The museum has essentially a short summary of the entire war in Europe (with one or two mentions of events in the Pacific). It started with the Nazi rise to power, and chronicled the early days of the war, particularly on the Eastern Front. We hear mainly about the events in the west, but from a military point of view, the Eastern Front was significantly more important in winning the war. It was also, of coures, the Eastern Front that started the war, as Hitler tried to kick out Eastern Europeans in his meglomaniacal quest for “Lebensraum” (Living Space). There were exhibits on everything from everyday life in the war to the atrocities done by both German and Soviet troops. As our tour-guide said, it was such a sad twist of irony that in Russia, the person best able to lead the people and win the war, was also the people’s worst enemy besides Hitler - Stalin. I must say, I really feel for the people of Eastern Europe, who really got the worst of just about every major European conflict in the 20th century. First, kingdoms hundreds of years (Austria, Hungary, etc.) old were broken up and shrunken considerably in the treaties after the First World War, breaking up economies and weakening what had long been proud peoples. Then the Nazis invaded and took over almost all of Eastern Europe, bringing not only the horrors of war, but the atrocities of genocide. Then the Soviet Union came back, putting on the Iron Yoke and drawing the Iron Curtain of communism, committing its own atrocities in the form of political purges. I really hope that the entry of these countries into the EU will really help their recovery from almost a century of suffering for them.

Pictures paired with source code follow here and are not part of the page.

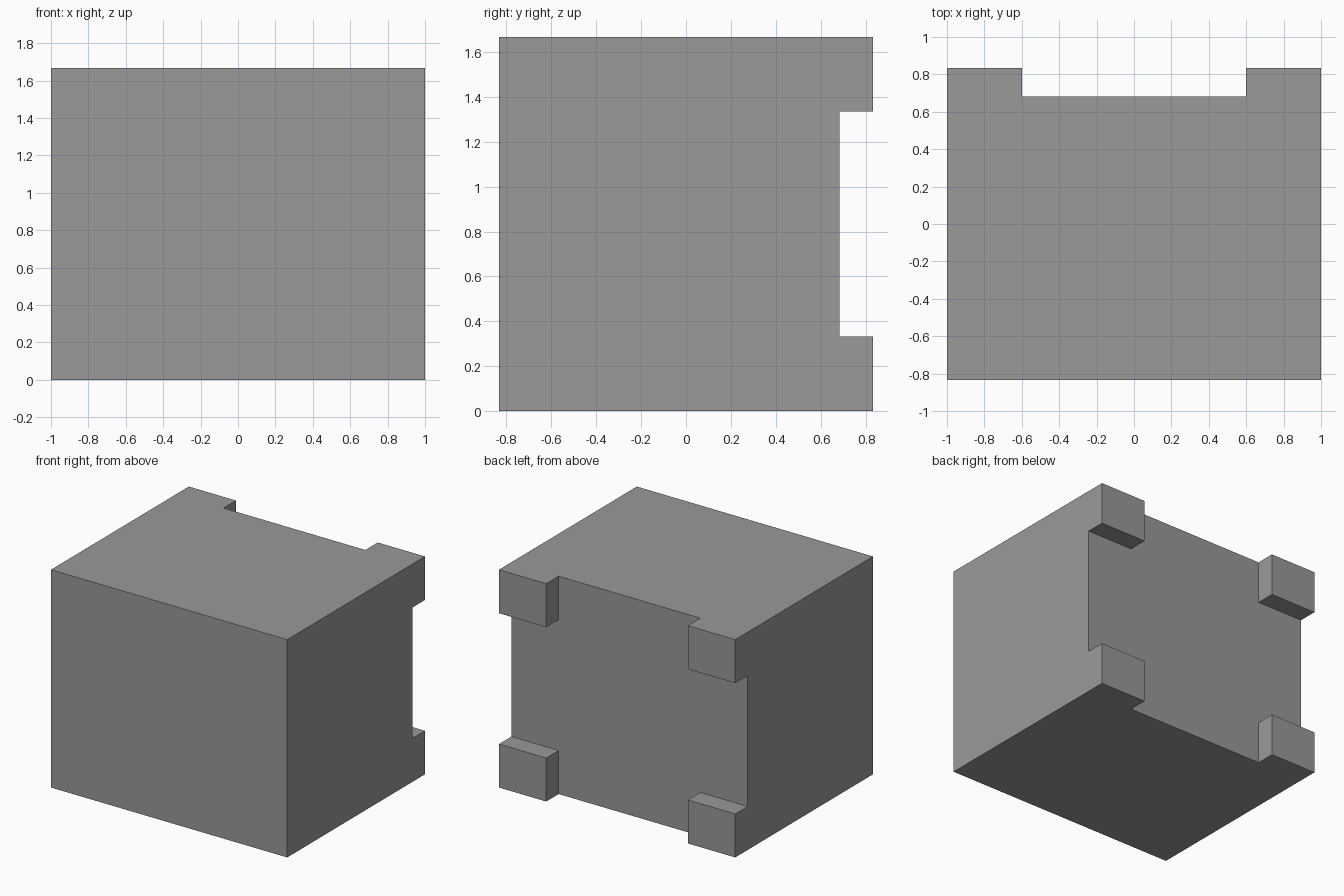
import bpy, bmesh
from mathutils import Matrix, Vector

if "Cube" in bpy.data.objects:
    bpy.data.objects.remove(bpy.data.objects["Cube"])

HALF_D, HEIGHT = 0.833, 1.667
BACK_Y = 0.683          # rear wall of the block, behind which the pads stand out
PAD_W, PAD_H = 0.4, 0.333

bm = bmesh.new()

# Main block
size = Matrix.Diagonal((2, BACK_Y + HALF_D, HEIGHT, 1))
centre = Matrix.Translation((0, (BACK_Y - HALF_D) / 2, HEIGHT / 2))
bmesh.ops.create_cube(bm, size=1, matrix=centre @ size)

# Score the outlines of the corner pads
cuts = [((x, 0, 0), (1, 0, 0)) for x in (PAD_W - 1, 1 - PAD_W)]
cuts += [((0, 0, z), (0, 0, 1)) for z in (PAD_H, HEIGHT - PAD_H)]
for co, no in cuts:
    bmesh.ops.bisect_plane(bm, geom=bm.verts[:] + bm.edges[:] + bm.faces[:],
                           plane_co=co, plane_no=no)

# Four corner pads pulled out of the rear wall
bm.normal_update()
pads = []
for f in bm.faces:
    c = f.calc_center_median()
    if f.normal.y > 0.9 and abs(c.x) > 1 - PAD_W and abs(c.z - HEIGHT / 2) > HEIGHT / 2 - PAD_H:
        pads.append(f)
for f in bmesh.ops.extrude_discrete_faces(bm, faces=pads)["faces"]:
    bmesh.ops.translate(bm, verts=f.verts[:], vec=Vector((0, HALF_D - BACK_Y, 0)))

# Merge the scored coplanar faces into clean flat sides
bmesh.ops.dissolve_limit(bm, angle_limit=0.02, verts=bm.verts[:], edges=bm.edges[:])
bmesh.ops.recalc_face_normals(bm, faces=bm.faces[:])

mesh = bpy.data.meshes.new("block_with_corner_pads")
bm.to_mesh(mesh)
bm.free()

# Dark grey finish
grey = bpy.data.materials.new("dark_grey")
grey.diffuse_color = (0.32, 0.32, 0.32, 1)
grey.use_nodes = True
grey.node_tree.nodes["Principled BSDF"].inputs["Base Color"].default_value = grey.diffuse_color
mesh.materials.append(grey)

bpy.context.collection.objects.link(bpy.data.objects.new("block_with_corner_pads", mesh))
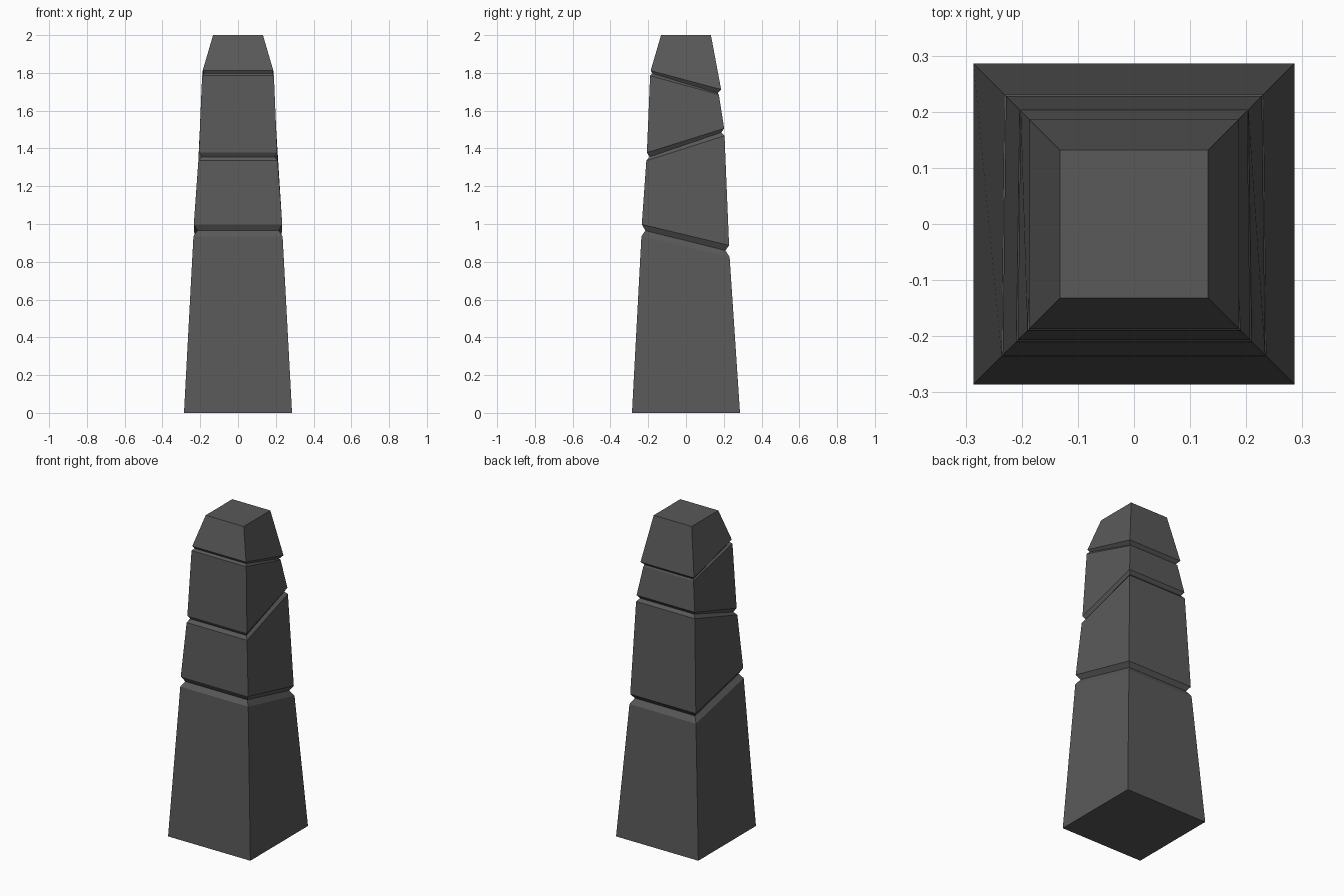
import bpy, bmesh

if "Cube" in bpy.data.objects:
    bpy.data.objects.remove(bpy.data.objects["Cube"])

stone = bpy.data.materials.new("dark grey stone")
stone.diffuse_color = (0.10, 0.10, 0.10, 1)
stone.use_nodes = True
stone.node_tree.nodes["Principled BSDF"].inputs["Base Color"].default_value = stone.diffuse_color

# Slanted square rings: front half-width, front height, back half-width, back height
rings = [
    (0.286, 0.0, 0.286, 0.0),                                   # base
    (0.236, 0.935, 0.231, 0.825), (0.215, 0.965, 0.209, 0.86),  # lower groove
    (0.234, 0.998, 0.228, 0.887),
    (0.210, 1.335, 0.204, 1.467), (0.193, 1.355, 0.187, 1.485),  # middle groove
    (0.207, 1.378, 0.202, 1.506),
    (0.190, 1.785, 0.174, 1.685), (0.178, 1.797, 0.168, 1.693),  # upper groove
    (0.187, 1.812, 0.186, 1.712),
    (0.132, 2.0, 0.132, 2.0),                                   # flat top
]

bm = bmesh.new()
loops = []
for f, zf, b, zb in rings:
    corners = [(-f, -f, zf), (f, -f, zf), (b, b, zb), (-b, b, zb)]
    loops.append([bm.verts.new(c) for c in corners])

# Walls between successive rings, then end caps
for lo, hi in zip(loops, loops[1:]):
    for i in range(4):
        j = (i + 1) % 4
        bm.faces.new((lo[i], lo[j], hi[j], hi[i]))
bm.faces.new(loops[0][::-1])
bm.faces.new(loops[-1])
bmesh.ops.recalc_face_normals(bm, faces=bm.faces)

mesh = bpy.data.meshes.new("obelisk")
bm.to_mesh(mesh)
bm.free()
mesh.materials.append(stone)
bpy.context.collection.objects.link(bpy.data.objects.new("obelisk", mesh))
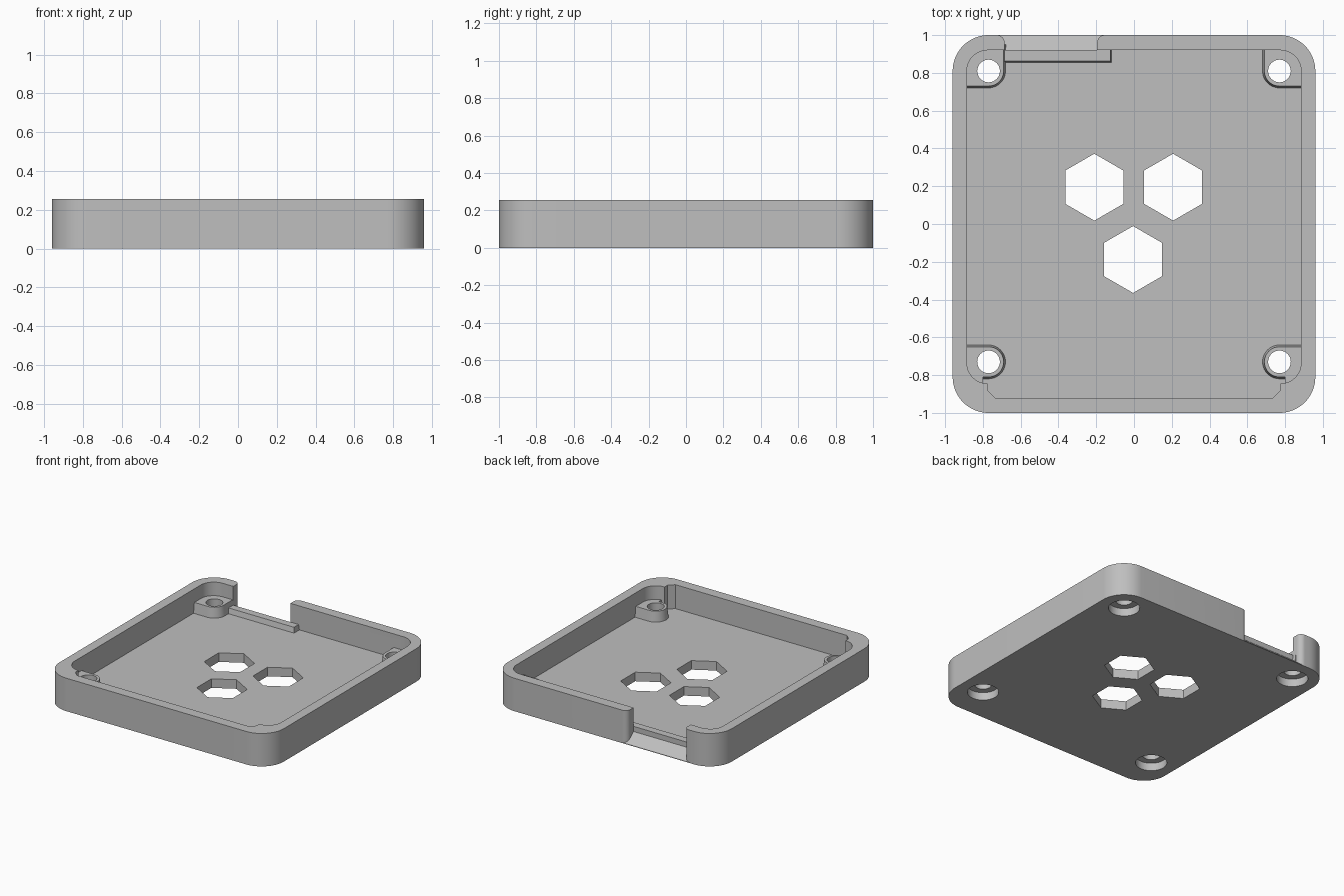
import bpy, bmesh, math

if "Cube" in bpy.data.objects:
    bpy.data.objects.remove(bpy.data.objects["Cube"])

grey = bpy.data.materials.new("plain grey")
grey.diffuse_color = (0.52, 0.52, 0.52, 1)
grey.use_nodes = True
grey.node_tree.nodes["Principled BSDF"].inputs["Base Color"].default_value = grey.diffuse_color


def arc(cx, cy, r, a0, a1, n=12):
    return [(cx + r * math.cos(math.radians(a0 + (a1 - a0) * i / n)),
             cy + r * math.sin(math.radians(a0 + (a1 - a0) * i / n))) for i in range(n + 1)]


def prism(name, low, z0, z1, high=None):
    """Solid between two outlines; z0 may be a function of y for a sloped base."""
    bm = bmesh.new()
    base = z0 if callable(z0) else (lambda y: z0)
    a = [bm.verts.new((x, y, base(y))) for x, y in low]
    b = [bm.verts.new((x, y, z1)) for x, y in (high or low)]
    n = len(a)
    bm.faces.new(a[::-1])
    bm.faces.new(b)
    for i in range(n):
        j = (i + 1) % n
        bm.faces.new((a[i], a[j], b[j], b[i]))
    bmesh.ops.recalc_face_normals(bm, faces=bm.faces)
    mesh = bpy.data.meshes.new(name)
    bm.to_mesh(mesh)
    bm.free()
    mesh.materials.append(grey)
    ob = bpy.data.objects.new(name, mesh)
    bpy.context.collection.objects.link(ob)
    return ob


def combine(target, tool, operation):
    mod = target.modifiers.new(operation, 'BOOLEAN')
    mod.operation, mod.object, mod.solver = operation, tool, 'EXACT'
    bpy.context.view_layer.objects.active = target
    bpy.ops.object.modifier_apply(modifier=mod.name)
    bpy.data.objects.remove(tool)


def mirrored(points, s):
    return points if s < 0 else [(-x, y) for x, y in points][::-1]


FLOOR, TOP, POST = 0.07, 0.255, 0.15

# Outer shell with rounded corners
W, R = 0.96, 0.19
tray = prism("case_tray", arc(W - R, 1 - R, R, 0, 90, 20) + arc(R - W, 1 - R, R, 90, 180, 20)
             + arc(R - W, R - 1, R, 180, 270, 20) + arc(W - R, R - 1, R, 270, 360, 20), 0, TOP)

# Cavity, with a deeper recess along the front wall
left = arc(-0.775, 0.81, 0.11, 90, 180) + arc(-0.775, -0.735, 0.11, 180, 270) \
    + [(-0.775, -0.88), (-0.735, -0.92)]
combine(tray, prism("cavity", left + mirrored(left, 1), FLOOR, 0.4), 'DIFFERENCE')

# Opening in the back wall: rounded ends and a sloped sill
opening = [(-0.685, 0.915)] + arc(-0.725, 0.96, 0.04, 0, 90, 8) + [(-0.725, 1.05), (-0.155, 1.05)] \
    + arc(-0.155, 0.96, 0.04, 90, 180, 8) + [(-0.195, 0.915)]
combine(tray, prism("opening", opening, lambda y: 0.004 + (1 - y) * 0.825, 0.4), 'DIFFERENCE')

# Low rail behind the opening
combine(tray, prism("rail", [(-0.72, 0.85), (-0.115, 0.85), (-0.115, 0.92), (-0.72, 0.92)], 0.05, 0.11,
                    [(-0.72, 0.863), (-0.125, 0.863), (-0.125, 0.92), (-0.72, 0.92)]), 'UNION')


def post_outline(back, r):
    cx = -0.77
    if back:
        return [(-0.92, 0.81 - r)] + arc(cx, 0.81, r, 270, 360) + [(cx + r, 0.95), (-0.82, 0.95), (-0.92, 0.85)]
    return [(-0.92, -0.87), (-0.80, -0.87), (-0.80, -0.73 - r)] \
        + arc(cx, -0.73, r, 270, 450, 20) + [(-0.92, -0.73 + r)]


# Four corner posts with screw holes and counterbores underneath
for s in (-1, 1):
    for back, cy in ((True, 0.81), (False, -0.73)):
        combine(tray, prism("post", mirrored(post_outline(back, 0.092), s), 0.05, POST,
                            mirrored(post_outline(back, 0.08), s)), 'UNION')
        combine(tray, prism("screw_hole", arc(0.77 * s, cy, 0.06, 0, 348.75, 31), -0.1, 0.4), 'DIFFERENCE')
        combine(tray, prism("counterbore", arc(0.77 * s, cy, 0.11, 0, 348.75, 31), -0.1, 0.06), 'DIFFERENCE')

# Three hexagonal openings in the floor
for cx, cy in ((-0.21, 0.195), (0.207, 0.195), (-0.005, -0.188)):
    combine(tray, prism("hexagon", arc(cx, cy, 0.177, 30, 330, 5), -0.1, 0.4), 'DIFFERENCE')

bpy.ops.object.select_all(action='DESELECT')
tray.select_set(True)
bpy.context.view_layer.objects.active = tray
bpy.ops.object.shade_smooth_by_angle(angle=math.radians(30))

There were a few exhibits in the museum left from the old Soviet version of the museum. (Most of the artifacts were also from the old museum, but the exhibits had been changed to be more facts and less propoganda). The few remaining rooms were amazingly propoganda-ish and soviet-ish, with busts of Soviet War-heros (and of coures Stalin and Lenin too), Hammer and Sickles on almost every wall, and dramatic panoramic paintings of Soviet Soldiers heroically taking the Reichstag (the German version of the Capital Building). (The battle for the Reichstag is an interesting one because the Soviets considered it such an imporant target, even though control of it had little military purpose and it had not been used for political uses since Hitler assumed power in 1933.) Out front of the building were also some relics from the Soviet Museum time - a number of Soviet tanks and artillery units. There was also a rocket truck (nicknamed Stalin’s Organ because of the whistling sound made by the rockets as they were launched).
After the museum, we went over to visit the house of one of our proferssors who lives in the area. She had prepared us a huge meal of traditional German foods (with a little bit of traditional Turkish foods thrown in for good measure). It was an amazing meal. The main course was a dish called Gulash, which comes from Bavaria (I think). It does not sound like an apatizing name, but it is wonderful! It is a mixture of meat (either beef or pork in medium sized strips), sauerkraut and something called Knüdel (which are basically base-ball sized balls of half-cooked mash potatoes that have something like the consistency of jello). It is one of my favorite German dishes. It was also just wonderful to sit and talk and be fully fed (for free!!!!) for a while. It was a good ending to the day.